Their top-line finding is a particularly eye-popping one: between 1978 and 2021, the pay of America’s CEOs has risen some 1,460 percent such that, by last year it was nearly four hundred times that of the average worker. That jump has vastly outstripped both the actual growth of the stock market and the earnings of the top 0.1 percent. The reason, or one of the reasons, is that existing structures of corporate governance mean that top CEOs, by virtue of their positions, are often able to extract fatter compensation packages from boards independent of performance or supposed market value. As Bivens and Kandra write:
The fact that CEO compensation has grown far faster than the pay of the top 0.1% of wage earners indicates that CEO compensation growth does not simply reflect a competitive race for skills (the “market for talent”) that also increases the value of highly paid professionals more generally. Rather, the growing pay differential between CEOs and top 0.1% earners suggests the growth of substantial economic rents (income not related to a corresponding growth of productivity) in CEO compensation. CEO compensation, it appears, does not reflect the greater productivity of executives but the specific power of CEOs to extract concessions.
CEO pay is therefore, in an important sense, not a wage as most people would understand it. Often coming in the form of stock options or stock awards, it partly consists of rents skimmed from any increase in productive output. It’s an irony, but by no means an accident, that the ultimate outcome of Reaganomics has been to establish a new class of robber barons whose wealth is in many ways unmoored from the very market discipline it claimed to be unleashing.
There’s an altogether separate debate to be had, of course, about the ethics of high “market-based” pay as well.

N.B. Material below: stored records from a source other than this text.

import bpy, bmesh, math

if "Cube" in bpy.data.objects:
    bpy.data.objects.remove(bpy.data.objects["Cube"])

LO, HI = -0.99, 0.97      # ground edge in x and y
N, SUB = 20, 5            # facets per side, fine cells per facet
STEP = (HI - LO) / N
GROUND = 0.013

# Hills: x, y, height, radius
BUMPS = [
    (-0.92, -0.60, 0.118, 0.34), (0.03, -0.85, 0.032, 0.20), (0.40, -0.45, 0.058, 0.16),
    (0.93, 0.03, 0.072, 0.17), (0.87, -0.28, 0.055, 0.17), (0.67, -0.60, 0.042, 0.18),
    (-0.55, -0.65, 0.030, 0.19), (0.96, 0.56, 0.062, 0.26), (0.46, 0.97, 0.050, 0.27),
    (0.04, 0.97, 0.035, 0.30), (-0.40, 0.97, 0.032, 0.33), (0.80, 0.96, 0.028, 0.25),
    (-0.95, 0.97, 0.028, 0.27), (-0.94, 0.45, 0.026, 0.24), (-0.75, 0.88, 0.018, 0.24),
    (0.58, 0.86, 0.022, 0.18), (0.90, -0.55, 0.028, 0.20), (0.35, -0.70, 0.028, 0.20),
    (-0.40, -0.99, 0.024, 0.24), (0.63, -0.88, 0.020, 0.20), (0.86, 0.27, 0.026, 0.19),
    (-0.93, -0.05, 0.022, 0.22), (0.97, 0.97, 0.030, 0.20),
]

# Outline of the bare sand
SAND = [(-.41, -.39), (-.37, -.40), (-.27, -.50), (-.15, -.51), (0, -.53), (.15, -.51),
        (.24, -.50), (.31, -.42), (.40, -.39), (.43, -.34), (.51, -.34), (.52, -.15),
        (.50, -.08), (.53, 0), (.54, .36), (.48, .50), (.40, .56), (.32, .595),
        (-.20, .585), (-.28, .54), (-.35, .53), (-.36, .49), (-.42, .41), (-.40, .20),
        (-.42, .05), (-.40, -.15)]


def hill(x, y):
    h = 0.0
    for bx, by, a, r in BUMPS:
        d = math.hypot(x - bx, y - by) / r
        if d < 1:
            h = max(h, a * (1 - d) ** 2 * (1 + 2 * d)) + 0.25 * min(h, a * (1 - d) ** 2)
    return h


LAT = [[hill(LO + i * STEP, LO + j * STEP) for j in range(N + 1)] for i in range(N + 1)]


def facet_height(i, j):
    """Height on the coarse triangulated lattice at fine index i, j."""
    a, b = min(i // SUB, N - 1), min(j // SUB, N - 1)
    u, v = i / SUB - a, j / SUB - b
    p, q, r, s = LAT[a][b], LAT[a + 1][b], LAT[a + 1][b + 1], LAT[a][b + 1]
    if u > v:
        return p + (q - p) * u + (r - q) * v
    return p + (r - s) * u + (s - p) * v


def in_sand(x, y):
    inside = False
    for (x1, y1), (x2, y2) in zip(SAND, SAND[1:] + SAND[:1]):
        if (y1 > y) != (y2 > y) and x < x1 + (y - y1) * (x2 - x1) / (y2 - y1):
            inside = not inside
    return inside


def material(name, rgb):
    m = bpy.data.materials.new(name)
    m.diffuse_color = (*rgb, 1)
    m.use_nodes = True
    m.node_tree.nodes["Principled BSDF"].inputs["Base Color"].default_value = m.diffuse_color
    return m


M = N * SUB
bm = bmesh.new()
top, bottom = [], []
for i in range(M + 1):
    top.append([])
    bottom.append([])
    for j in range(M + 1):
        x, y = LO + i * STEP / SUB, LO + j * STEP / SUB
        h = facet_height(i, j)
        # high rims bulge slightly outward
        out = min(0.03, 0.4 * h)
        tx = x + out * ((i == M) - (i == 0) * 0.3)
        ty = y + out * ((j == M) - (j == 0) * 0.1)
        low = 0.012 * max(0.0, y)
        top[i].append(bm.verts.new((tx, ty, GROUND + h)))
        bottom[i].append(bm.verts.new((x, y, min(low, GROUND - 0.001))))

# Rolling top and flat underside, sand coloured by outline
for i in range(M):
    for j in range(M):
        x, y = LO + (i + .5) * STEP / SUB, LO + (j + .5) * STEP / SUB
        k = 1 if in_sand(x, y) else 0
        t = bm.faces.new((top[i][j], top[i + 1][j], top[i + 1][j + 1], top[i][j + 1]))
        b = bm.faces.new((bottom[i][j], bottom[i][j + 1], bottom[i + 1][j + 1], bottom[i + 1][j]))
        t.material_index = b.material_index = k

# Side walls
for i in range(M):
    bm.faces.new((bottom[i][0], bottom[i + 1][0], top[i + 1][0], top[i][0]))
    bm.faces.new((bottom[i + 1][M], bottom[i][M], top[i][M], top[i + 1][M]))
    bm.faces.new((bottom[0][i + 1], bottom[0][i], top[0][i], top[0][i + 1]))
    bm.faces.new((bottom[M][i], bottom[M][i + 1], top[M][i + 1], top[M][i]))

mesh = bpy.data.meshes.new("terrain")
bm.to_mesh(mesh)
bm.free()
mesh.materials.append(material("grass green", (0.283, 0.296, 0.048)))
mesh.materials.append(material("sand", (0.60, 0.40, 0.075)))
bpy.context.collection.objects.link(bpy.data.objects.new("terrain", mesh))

The top 0.1 percent of earners may not have fared quite as well as America’s most lavishly compensated executives since 1978 but, adjusted for inflation, their annual earnings have still grown by 385 percent — an increase that hardly holds up under moral or ethical scrutiny either.
Still, the astonishing explosion in compensation for top CEOs is a reminder that Reaganomics hasn’t so much failed in its promise, but rather succeeded beyond the wildest dreams of those who cheered him from the trading floor of the New York Stock Exchange on March 28, 1985.